Jan. 31 proved to be a prominent date for most—if not all—of the New College community. The prospects of what the Board of Trustees (BOT) meeting could entail lingered on many minds, primarily a group of New College students, alumni and community organizations such as the Party for Socialism and Liberation (PSL) and Women’s Voices of Southwest Florida (WVSWFL). Together, their efforts brought hundreds of outside community members, parents of students and alumni onto campus to rally for educational freedom before and during the BOT meeting, against rhetoric spread by the new appointees.
Media lined the steps leading up to the Hamilton “Ham” Center, where a podium was placed for the rally speakers—including X Gonzalez (‘22), Florida Rep. Anna Eskamani (47-D) and student organizers leading the protest.
“I want to first state that this is nothing more than a transparent attempt to score political points, regardless of how many people are hurt, fired or lose this place as their home,” Gonzalez stated—a powerful start to a line of compelling speeches.
While many students are working towards protecting New College primarily in the background, a handful of students chose to enter the spotlight, taking the microphone at the podium to face the wall of cameras and reporters before them.
“I’ve never been in so many meetings and calls in my entire life,” Thesis student and student organizer Madison Markham confessed. “I’ve never felt like this little place has been so in the spotlight before.”
Chants echoed throughout the residential campus in between and during speeches: “We learn what we want,” led by Gonzalez and “Say gay” following mentions of the infamous Florida legislature nicknamed the “Don’t Say Gay” bill.
“Sarasota is my home,” second-year and student organizer Kacie Bates exclaimed to the crowd. “I was born fifteen minutes away from here in Sarasota Memorial Hospital. This is my home and the state government is taking it away from me.”

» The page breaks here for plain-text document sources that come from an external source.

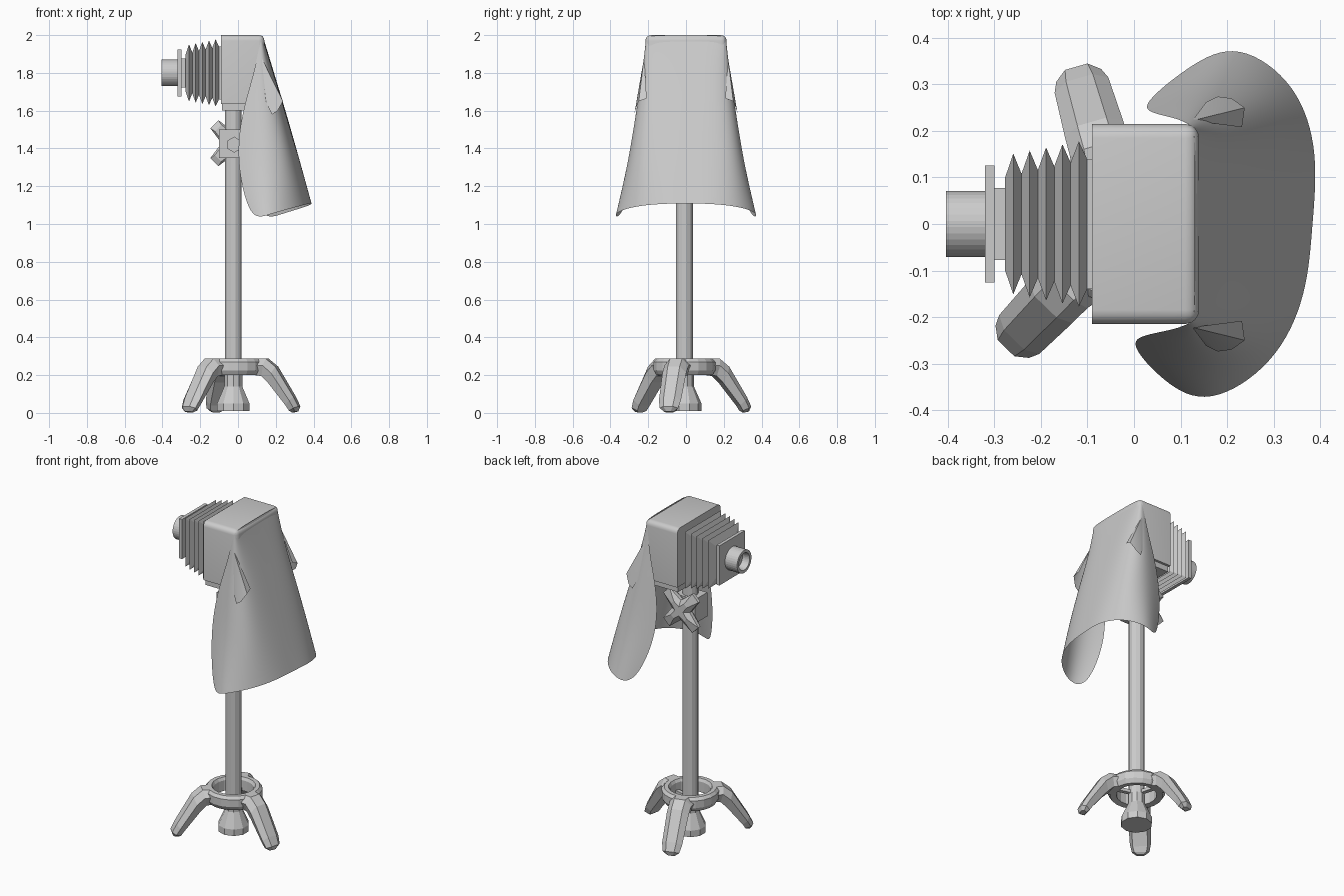
import bpy, bmesh, math
from mathutils import Vector, Matrix

if "Cube" in bpy.data.objects:
    bpy.data.objects.remove(bpy.data.objects["Cube"])

grey = bpy.data.materials.new("plain grey")
grey.diffuse_color = (0.6, 0.6, 0.6, 1)
grey.use_nodes = True
grey.node_tree.nodes["Principled BSDF"].inputs["Base Color"].default_value = grey.diffuse_color
PX, PY = -0.025, -0.008          # pole axis


def add(name, verts, faces, smooth=None):
    me = bpy.data.meshes.new(name)
    me.from_pydata([tuple(v) for v in verts], [], faces)
    bm = bmesh.new()
    bm.from_mesh(me)
    bmesh.ops.recalc_face_normals(bm, faces=bm.faces)
    bm.to_mesh(me)
    bm.free()
    me.materials.append(grey)
    ob = bpy.data.objects.new(name, me)
    bpy.context.collection.objects.link(ob)
    if smooth:
        bpy.ops.object.select_all(action='DESELECT')
        ob.select_set(True)
        bpy.context.view_layer.objects.active = ob
        bpy.ops.object.shade_smooth_by_angle(angle=math.radians(smooth))
    return ob


def loft(name, rings, caps=True, loop=False, smooth=None):
    """Skin a list of closed rings with equal point counts."""
    n, m = len(rings[0]), len(rings)
    faces = [(i * n + j, i * n + (j + 1) % n, (i + 1) % m * n + (j + 1) % n, (i + 1) % m * n + j)
             for i in range(m if loop else m - 1) for j in range(n)]
    if caps and not loop:
        faces += [tuple(range(n)), tuple(range((m - 1) * n, m * n))]
    return add(name, [v for r in rings for v in r], faces, smooth)


def turned(name, profile, sides, origin, axis='Z', loop=False, smooth=None):
    """Revolve (radius, height) pairs around an axis."""
    rings = []
    for r, h in profile:
        ring = []
        for k in range(sides):
            a = 2 * math.pi * (k + 0.5) / sides
            c, s = r * math.cos(a), r * math.sin(a)
            p = {'Z': (c, s, h), 'X': (h, c, s), 'Y': (c, h, s)}[axis]
            ring.append(Vector(p) + Vector(origin))
        rings.append(ring)
    return loft(name, rings, loop=loop, smooth=smooth)


def box(name, x, y, z):
    rings = [[(a, y[0], z[0]), (a, y[1], z[0]), (a, y[1], z[1]), (a, y[0], z[1])] for a in x]
    return loft(name, rings)


# Pole and flared foot
turned("pole", [(0.046, 0.1), (0.046, 1.6)], 12, (PX, PY, 0))
turned("pole_foot", [(0.09, 0.01), (0.09, 0.05), (0.05, 0.14), (0.05, 0.2)], 10, (PX, PY, 0))

# Base ring with chamfered section
turned("base_ring", [(0.115, 0.205), (0.15, 0.2), (0.165, 0.225), (0.165, 0.27),
                     (0.15, 0.287), (0.125, 0.287), (0.115, 0.27)], 20, (PX, PY, 0), loop=True)

# Three legs: top (r, z), underside (r, z), half width
LEG = [((.13, .287), (.13, .2), .075), ((.185, .287), (.165, .195), .066),
       ((.237, .245), (.2, .16), .065), ((.335, .085), (.295, .04), .06),
       ((.36, .035), (.312, .012), .05), ((.352, .008), (.325, .002), .025)]
for k in range(3):
    turn = Matrix.Translation((PX, PY, 0)) @ Matrix.Rotation(math.radians(106 + 120 * k), 4, 'Z')
    rings = []
    for (tr, tz), (br, bz), w in LEG:
        mr, mz = tr * 0.6 + br * 0.4, tz * 0.6 + bz * 0.4
        rings.append([turn @ Vector(p) for p in (
            (tr, -w * .5, tz), (tr, w * .5, tz), (mr, w, mz),
            (br, w * .7, bz), (br, -w * .7, bz), (mr, -w, mz))])
    loft("leg_%d" % (k + 1), rings)
    # Thin spoke joining ring and pole
    loft("spoke_%d" % (k + 1), [[turn @ Vector((r, y, z)) for y, z in
         ((-.012, .205), (.012, .205), (.012, .225), (-.012, .225))] for r in (0.03, 0.125)])

# Clamp block with bolt and star-shaped hand knob
box("clamp_block", (PX - 0.075, PX + 0.07), (PY - 0.06, PY + 0.06), (1.35, 1.5))
turned("clamp_bolt", [(0.042, -0.1), (0.042, -0.05)], 6, (PX + 0.005, PY, 1.42), 'Y')
star = []
for y, scale in ((0.06, 0.8), (0.075, 1), (0.095, 1), (0.115, 0.45)):
    star.append([(PX + r * scale * math.cos(a), PY + y, 1.428 + r * scale * math.sin(a))
                 for k in range(12)
                 for a, r in [(math.radians(45 + 90 * (k // 3) + (-12, 12, 45)[k % 3]),
                               (0.145, 0.145, 0.062)[k % 3])]])
loft("star_knob", star)

# Camera body: rounded everywhere except front rim and underside
body = box("camera_body", (-0.09, 0.14), (-0.215, 0.215), (1.635, 2.0))
bm = bmesh.new()
bm.from_mesh(body.data)
edges = [e for e in bm.edges if not all(v.co.x < 0 for v in e.verts)
         and not all(v.co.z < 1.7 for v in e.verts)]
bmesh.ops.bevel(bm, geom=edges, offset=0.03, segments=4, profile=0.5, affect='EDGES')
bm.to_mesh(body.data)
bm.free()
bpy.ops.object.select_all(action='DESELECT')
body.select_set(True)
bpy.context.view_layer.objects.active = body
bpy.ops.object.shade_smooth_by_angle(angle=math.radians(35))
box("body_base_plate", (-0.085, 0.13), (-0.2, 0.2), (1.6, 1.637))

# Bellows: square zigzag growing towards the body
rings = []
for i in range(11):
    x = -0.277 + i * 0.0176
    h = 0.148 + 0.0033 * i if i % 2 else 0.1 + 0.004 * i
    rings.append([(x, -h, 1.8 - h), (x, h, 1.8 - h), (x, h, 1.8 + h), (x, -h, 1.8 + h)])
rings.append([(-0.085, y, z) for x, y, z in rings[-1]])
loft("bellows", rings)

# Front standard and hollow lens barrel
box("front_board_back", (-0.302, -0.275), (-0.077, 0.077), (1.723, 1.877))
box("front_board", (-0.32, -0.3), (-0.126, 0.126), (1.676, 1.924))
turned("lens_barrel", [(0.071, -0.315), (0.071, -0.404), (0.053, -0.404), (0.045, -0.36)],
       32, (0, 0, 1.8), 'X')

# Dark cloth: half sections from the centre back to the front edge, mirrored
ROWS = [
    (0.0, [(.13, 0, 2), (.13, .1, 2), (.13, .19, 1.997), (.128, .21, 1.98), (.115, .215, 1.96)]),
    (0.2, [(.19, 0, 1.8), (.19, .12, 1.8), (.178, .205, 1.8), (.14, .24, 1.8), (.09, .227, 1.8)]),
    (0.4, [(.25, 0, 1.6), (.25, .14, 1.6), (.225, .24, 1.6), (.14, .275, 1.6), (.03, .238, 1.6)]),
    (0.66, [(.325, 0, 1.34), (.32, .16, 1.34), (.28, .28, 1.34), (.15, .32, 1.34), (0, .255, 1.34)]),
    (1.0, [(.383, 0, 1.11), (.385, .15, 1.107), (.33, .3, 1.09), (.19, .395, 1.05), (.09, .34, 1.015)]),
]
verts = []
for t, half in ROWS:
    full = [(x, -y, z) for x, y, z in half[:0:-1]] + half
    verts += [(x + 0.08 * y * t, y, z) for x, y, z in full]
faces = [(r * 9 + c, r * 9 + c + 1, r * 9 + c + 10, r * 9 + c + 9) for r in range(4) for c in range(8)]
cloth = add("dark_cloth", verts, faces, 80)
sub = cloth.modifiers.new("soft drape", 'SUBSURF')
sub.levels = sub.render_levels = 3

# Small cone-shaped folds standing out from both sides of the cloth
for s, side in ((1, "left"), (-1, "right")):
    rim = [(.135, .235, 1.69), (.155, .262, 1.63), (.18, .274, 1.58),
           (.21, .27, 1.6), (.238, .25, 1.65), (.232, .208, 1.665)]
    pts = [(.125, .222, 1.88)] + rim
    add("cloth_fold_" + side, [(x, y * s, z) for x, y, z in pts],
        [(0, i, i + 1) for i in range(1, 6)], 60)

Following the student organizer’s speeches were Florida house representatives Eskamani and Carlos Guillermo Smith (49-D) from Orlando—both outraged by the new appointees and their agendas.
“I am here today to stand shoulder-to-shoulder with each one of you in the name of academic freedom and against political interference in our classrooms,” Eskamani proclaimed. “Because, as you heard from speakers before me, what happens at New College can happen anywhere.”
The rally ended on an energetic note after hearing Walter Gilbert—former President of the Sarasota chapter of the National Association for the Advancement of Colored People (NAACP) and current Vice President of Diversity and Inclusion at Selby Gardens—share his experiences with New College, dating back to the 1960s.
“Our relationship in this community, with this campus, has been strong since day one,” Gilbert declared. “New College was established to be different. It has always been different. That’s why this school is open.” Many students may recognize Gilbert from the Newtown trolley tours—sharing stories of Newtown’s history as well as its relationship with New College and the everlasting impression it made in the Newtown and Overtown communities.
The solidarity between multiple groups across many communities was felt by everyone present as the crowd moved towards the Sudakoff Conference Center to line up for a security check—of which included bag and metal detector wands—to be granted entry.
Many of those who looked forward to entering the meeting were denied entry on the basis of there being no space remaining in the audience. Most of the audience consisted of media and outside community members, allowing for only a few students and alums to enter and view the meeting in real time.
“There were a lot of accessibility issues too,” Bates recollected. “When we were watching the livestream they had disabled closed captions and had no interpreter with them, while at our rally we had an ASL interpreter for our speeches. They don’t really care about creating access to their programming. It was disheartening to hear from other students that they weren’t able to get into the BOT meeting.”
Working on a whim, many volunteered laptops and speakers in various student spaces on campus to hold watch parties. Students exclaimed in shock, frustration and agreement at their screens for the duration of the four hour-long meeting.
The outcomes of the meeting became hot topics of discussion on campus as the news of Dr. Patricia Okker’s termination—among other decisions—began circulating.
“Based on their rhetoric, the trustees very obviously hold a disdain for the student body that they are here to represent,” second-year and student organizer Sam Sharf stated in response to the meeting. “They want to remove the queer culture of the school, programs for Black and Indigenous people of color (BIPOC) students and important discussions from classrooms.”
While tensions are high and students are expressing their concerns over changes made, Markham urges students to reserve time for healing and community.
“[The meeting] certainly revealed the new trustee’s true colors,” Markham said. “I had a conversation with some people about how we need to keep hope and that if we spend so much time and energy on the negative feelings we have towards these people, it takes away the space we have to care for each other.”
“We can still be mad,” Markham continued. “But we have to ensure we make room for love. As a community, we really need that right now; to be there for each other in the midst of this chaos.”